It’s very rare a manager can be relegated from the Championship one season then promoted to the Premier League in his next managerial spell, but following a years hiatus, Ian returned to management with Blackpool, guiding them to the top flight via the play offs. Despite an infamous press conference questioning his relationship with owner Karl Oysten, where he asked the media if they thought he was a cardboard cut out, Ian signed a new contract and began life in the Premier League. Despite gaining plaudits for attractive attacking football, Blackpool would not survive the top flight, and were relegated at the hands of Manchester United. Despite a successful fight to return culminating in another play off spot, Blackpool would remain in the Championship, and Ian would leave the club after 3 years.

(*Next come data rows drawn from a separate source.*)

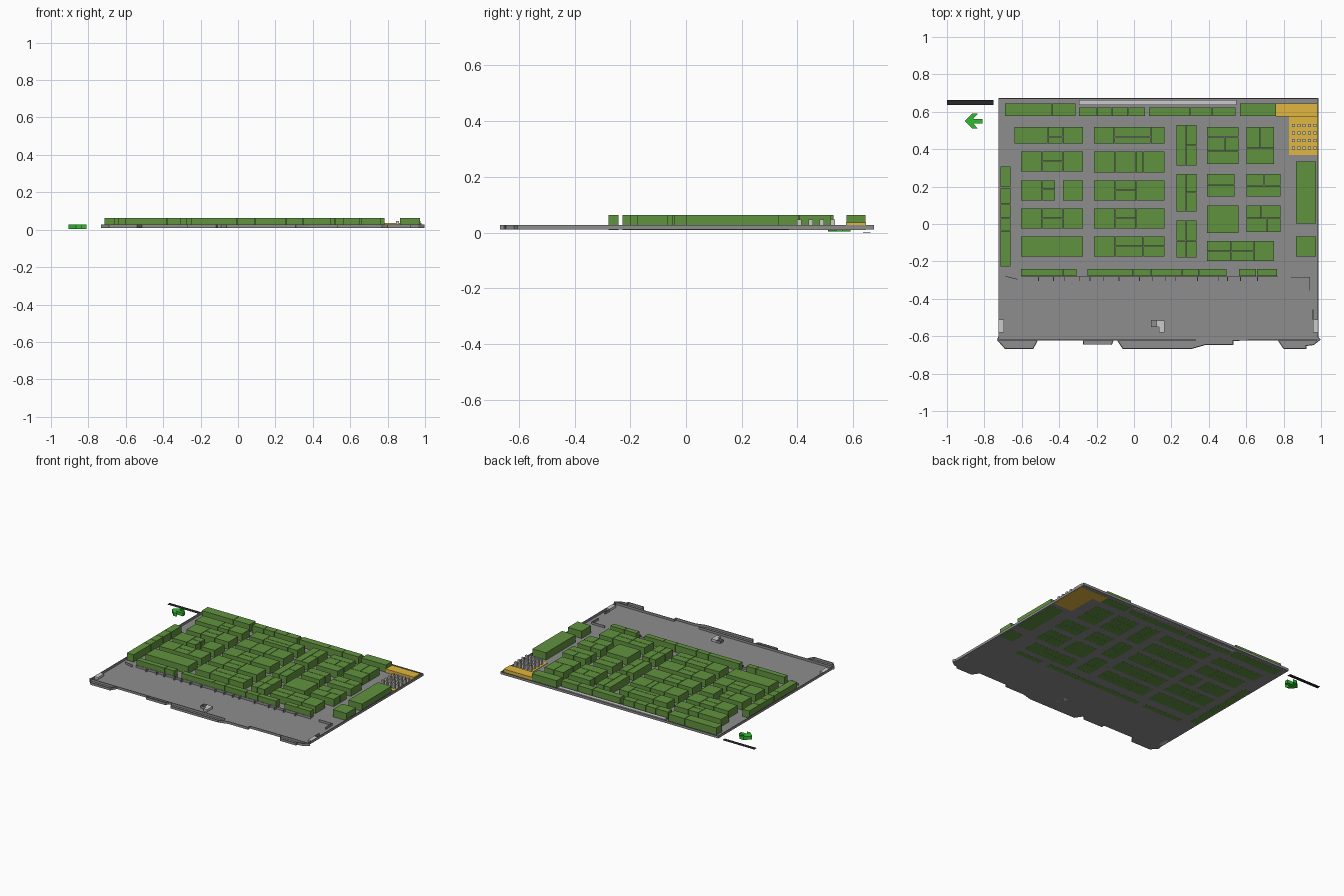
import bpy, bmesh, math
from mathutils import Matrix, Vector

if "Cube" in bpy.data.objects:
    bpy.data.objects.remove(bpy.data.objects["Cube"])

BASE, RIM, TOP = 0.010, 0.027, 0.0625


def material(name, rgb):
    m = bpy.data.materials.new(name)
    m.diffuse_color = (*rgb, 1)
    m.use_nodes = True
    m.node_tree.nodes["Principled BSDF"].inputs["Base Color"].default_value = m.diffuse_color
    return m


GREEN = material("booth_green", (0.12, 0.29, 0.05))
FLOOR = material("floor_grey", (0.27, 0.27, 0.27))
YELLOW = material("food_yellow", (0.75, 0.47, 0.05))
ARROW = material("arrow_green", (0.03, 0.5, 0.03))
DARK = material("sign_dark", (0.02, 0.02, 0.02))


def finish(name, bm, mat=None):
    bmesh.ops.recalc_face_normals(bm, faces=bm.faces[:])
    me = bpy.data.meshes.new(name)
    bm.to_mesh(me)
    bm.free()
    ob = bpy.data.objects.new(name, me)
    bpy.context.collection.objects.link(ob)
    if mat:
        me.materials.append(mat)
    return ob


def add_box(bm, x0, x1, y0, y1, z0, z1):
    m = Matrix.Translation(((x0 + x1) / 2, (y0 + y1) / 2, (z0 + z1) / 2))
    m = m @ Matrix.Diagonal((x1 - x0, y1 - y0, z1 - z0, 1))
    bmesh.ops.create_cube(bm, size=1, matrix=m)


def box(name, x0, x1, y0, y1, z0, z1, mat=None):
    bm = bmesh.new()
    add_box(bm, x0, x1, y0, y1, z0, z1)
    return finish(name, bm, mat)


def prism(name, pts, z0, z1, mat=None):
    bm = bmesh.new()
    f = bm.faces.new([bm.verts.new((x, y, z0)) for x, y in pts])
    new = bmesh.ops.extrude_face_region(bm, geom=[f])["geom"]
    bmesh.ops.translate(bm, vec=(0, 0, z1 - z0),
                        verts=[v for v in new if isinstance(v, bmesh.types.BMVert)])
    return finish(name, bm, mat)


def wall(name, pts, t=0.005, z1=RIM):
    """Thin upright wall following a polyline."""
    bm = bmesh.new()
    for a, b in zip(pts, pts[1:]):
        a, b = Vector(a), Vector(b)
        d, c = b - a, (a + b) / 2
        m = Matrix.Translation((c.x, c.y, (BASE + z1) / 2))
        m = m @ Matrix.Rotation(math.atan2(d.y, d.x), 4, 'Z')
        m = m @ Matrix.Diagonal((d.length + t * 0.8, t, z1 - BASE, 1))
        bmesh.ops.create_cube(bm, size=1, matrix=m)
    return finish(name, bm, FLOOR)


def booths(name, xs, ys, splits=None, rows=False):
    """Block of booths: columns at xs between ys, each column cut at splits[i].
    With rows=True the roles of x and y are swapped."""
    bm, g, splits = bmesh.new(), 0.0015, splits or {}
    a, b = (ys, xs) if rows else (xs, ys)
    for i in range(len(a) - 1):
        cuts = [b[0], *splits.get(i, []), b[-1]]
        for c0, c1 in zip(cuts, cuts[1:]):
            r = (a[i] + g, a[i + 1] - g, c0 + g, c1 - g)
            if rows:
                r = r[2:] + r[:2]
            add_box(bm, *r, BASE - 0.0006, TOP)
    return finish(name, bm, GREEN)


# Floor plate with stepped entrance front
front = [(-0.73, -0.62), (-0.69, -0.665), (-0.54, -0.665), (-0.515, -0.62),
         (-0.27, -0.62), (-0.27, -0.643), (-0.12, -0.643), (-0.11, -0.62),
         (-0.09, -0.62), (-0.06, -0.665), (0.31, -0.665), (0.38, -0.645),
         (0.53, -0.645), (0.53, -0.622), (0.77, -0.62), (0.80, -0.665),
         (0.92, -0.665), (0.92, -0.65), (0.96, -0.645), (0.995, -0.618)]
outline = front + [(0.983, -0.605), (0.983, 0.672), (-0.723, 0.672), (-0.723, -0.605)]
prism("hall_floor", outline, BASE, BASE + 0.001, FLOOR)
wall("perimeter_wall", outline + outline[:1])
for i, (x0, x1) in enumerate([(-0.72, -0.515), (-0.27, -0.11), (-0.09, 0.33), (0.77, 0.98)]):
    wall(f"entrance_inner_wall_{i}", [(x0, -0.62), (x1, -0.62)])

# Interior partition stubs and service rooms
for i, x in enumerate([-0.51, -0.43, -0.37, -0.29, -0.235, -0.165, -0.08, 0.03, 0.1,
                       0.17, 0.22, 0.34, 0.45, 0.5, 0.57, 0.66]):
    wall(f"partition_stub_{i}", [(x, -0.283), (x, -0.303)], 0.004)
wall("partition_left", [(-0.685, -0.28), (-0.625, -0.295)], 0.003)
wall("partition_line", [(-0.6, -0.283), (0.77, -0.283)], 0.003)
wall("partition_right", [(0.84, -0.285), (0.94, -0.285), (0.94, -0.355)], 0.003)
wall("desk_wall", [(0.125, -0.515), (0.092, -0.515), (0.092, -0.55), (0.12, -0.55)], 0.004)
box("service_room_left", -0.723, -0.695, -0.58, -0.51, BASE, RIM)
box("service_room_right", 0.957, 0.983, -0.58, -0.51, BASE, RIM)
wall("service_room_spur", [(0.957, -0.51), (0.957, -0.46)], 0.005)
prism("service_room_centre", [(0.12, -0.515), (0.162, -0.515), (0.162, -0.58),
                              (0.135, -0.58), (0.135, -0.55), (0.12, -0.55)], BASE, RIM)
box("back_platform", -0.295, 0.547, 0.635, 0.662, BASE, RIM)

# Far left islands
booths("island_a1", [-0.64, -0.46, -0.38, -0.27], [0.43, 0.52], {1: [0.465]})
thirds = [-0.605, -0.49, -0.38, -0.27]
booths("island_a2", thirds, [0.28, 0.39], {1: [0.335]})
booths("island_a3_west", [-0.605, -0.49, -0.42], [0.125, 0.235], {1: [0.185]})
booths("island_a3_east", [-0.38, -0.27], [0.125, 0.235])
booths("island_a4", thirds, [-0.025, 0.085], {1: [0.03]})
booths("island_a5", [-0.605, -0.27], [-0.175, -0.065])

# Centre left islands
booths("island_b1", [-0.215, -0.105, 0.09, 0.165], [0.43, 0.52], {1: [0.465]})
booths("island_b2", [-0.215, -0.1, 0.01, 0.05, 0.165], [0.275, 0.39])
for n, y in ((3, 0.125), (4, -0.025)):
    booths(f"island_b{n}", [-0.215, -0.1, 0.012, 0.165], [y, y + 0.11], {1: [y + 0.055]})
booths("island_b5", [-0.215, -0.1, 0.05, 0.165], [-0.175, -0.065], {1: [-0.12], 2: [-0.12]})

# Narrow islands
pair = [0.225, 0.277, 0.335]
booths("island_c1", pair, [0.31, 0.53], {1: [0.42]})
booths("island_c2", pair, [0.065, 0.27], {1: [0.17]})
booths("island_c3", pair, [-0.18, 0.02], {0: [-0.09], 1: [-0.09]})

# Right hand islands
booths("island_d1", [0.39, 0.56], [0.32, 0.39, 0.465, 0.52], {1: [0.485]}, True)
booths("island_d2", [0.39, 0.54], [0.145, 0.21, 0.27], None, True)
booths("island_d3", [0.39, 0.56], [-0.05, 0.1])
booths("island_d4", [0.39, 0.52, 0.64, 0.75], [-0.2, -0.09], {0: [-0.145], 1: [-0.145]})
booths("island_e1", [0.6, 0.75], [0.32, 0.405, 0.52], {1: [0.675]}, True)
booths("island_e2", [0.6, 0.785], [0.145, 0.205, 0.27], {1: [0.695]}, True)
booths("island_e3", [0.6, 0.785], [-0.045, 0.03, 0.1], {0: [0.71], 1: [0.68]}, True)

# Booths along the walls
booths("back_row_left", [-0.69, -0.44, -0.31], [0.575, 0.645])
booths("back_row_mid_a", [-0.295, -0.2, -0.12, -0.03, 0.06], [0.575, 0.625])
booths("back_row_mid_b", [0.08, 0.3, 0.415, 0.545], [0.575, 0.625])
booths("back_row_right", [0.565, 0.76], [0.575, 0.645])
booths("left_row", [-0.715, -0.66], [-0.23, -0.035, 0.03, 0.105, 0.195, 0.31], None, True)
booths("right_booth_long", [0.865, 0.975], [0.0, 0.335])
booths("right_booth_short", [0.865, 0.975], [-0.175, -0.065])
front_y = [-0.28, -0.24]
booths("front_row_a", [-0.605, -0.38, -0.305], front_y)
booths("front_row_b", [-0.25, -0.005, 0.09, 0.255, 0.35, 0.495], front_y)
booths("front_row_c", [0.56, 0.655, 0.765], front_y)

# Food court: counter, seating floor and tables
box("food_counter", 0.76, 0.981, 0.574, 0.645, BASE - 0.0006, 0.036, YELLOW)
box("food_floor", 0.83, 0.981, 0.37, 0.574, BASE - 0.0006, 0.014, YELLOW)
bm = bmesh.new()
for i in range(5):
    for j in range(4):
        x, y = 0.852 + i * 0.029, 0.407 + j * 0.04
        add_box(bm, x - 0.008, x + 0.008, y - 0.008, y + 0.008, 0.014, 0.046)
finish("food_tables", bm)

# Direction arrow and blank sign strip beside the hall
prism("direction_arrow", [(-0.905, 0.55), (-0.865, 0.59), (-0.835, 0.59), (-0.86, 0.562),
                          (-0.81, 0.562), (-0.81, 0.538), (-0.86, 0.538), (-0.835, 0.51),
                          (-0.865, 0.51)], 0.004, RIM, ARROW)
box("blank_sign_strip", -1.0, -0.75, 0.635, 0.662, 0.0, 0.001, DARK)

Crystal Palace would be the next club to profit from Ian’s new found love affair with Championship success, starting with a thumping 5-0 win against Ipswich and ending with securing promotion to the Premier League, again through the play offs. Sadly for Ian, a sluggish start in the top flight was compounded by a heavy defeat to Fulham and the mutual termination of his managerial contract.
Staying in London, Ian took charge of Millwall, where initial success showed signs of promise, Millwall would fall into the relegation zone in 2015 and he would officially be sacked for the first time in his career. Another fairly uneventful two year stint back at QPR would follow before, despite being linked back to a move to Bristol Rovers last year, Ian would become manager and share owner at League Two club Grimbsy.
Ian’s inimitable style of interview, Dad dancing on the touchline and creative arrays of metaphors has helped make him one of the most recognisable characters in the entirety of English football. And one thing is for sure, we haven’t seen the last of the Grand old Duke of Bristol.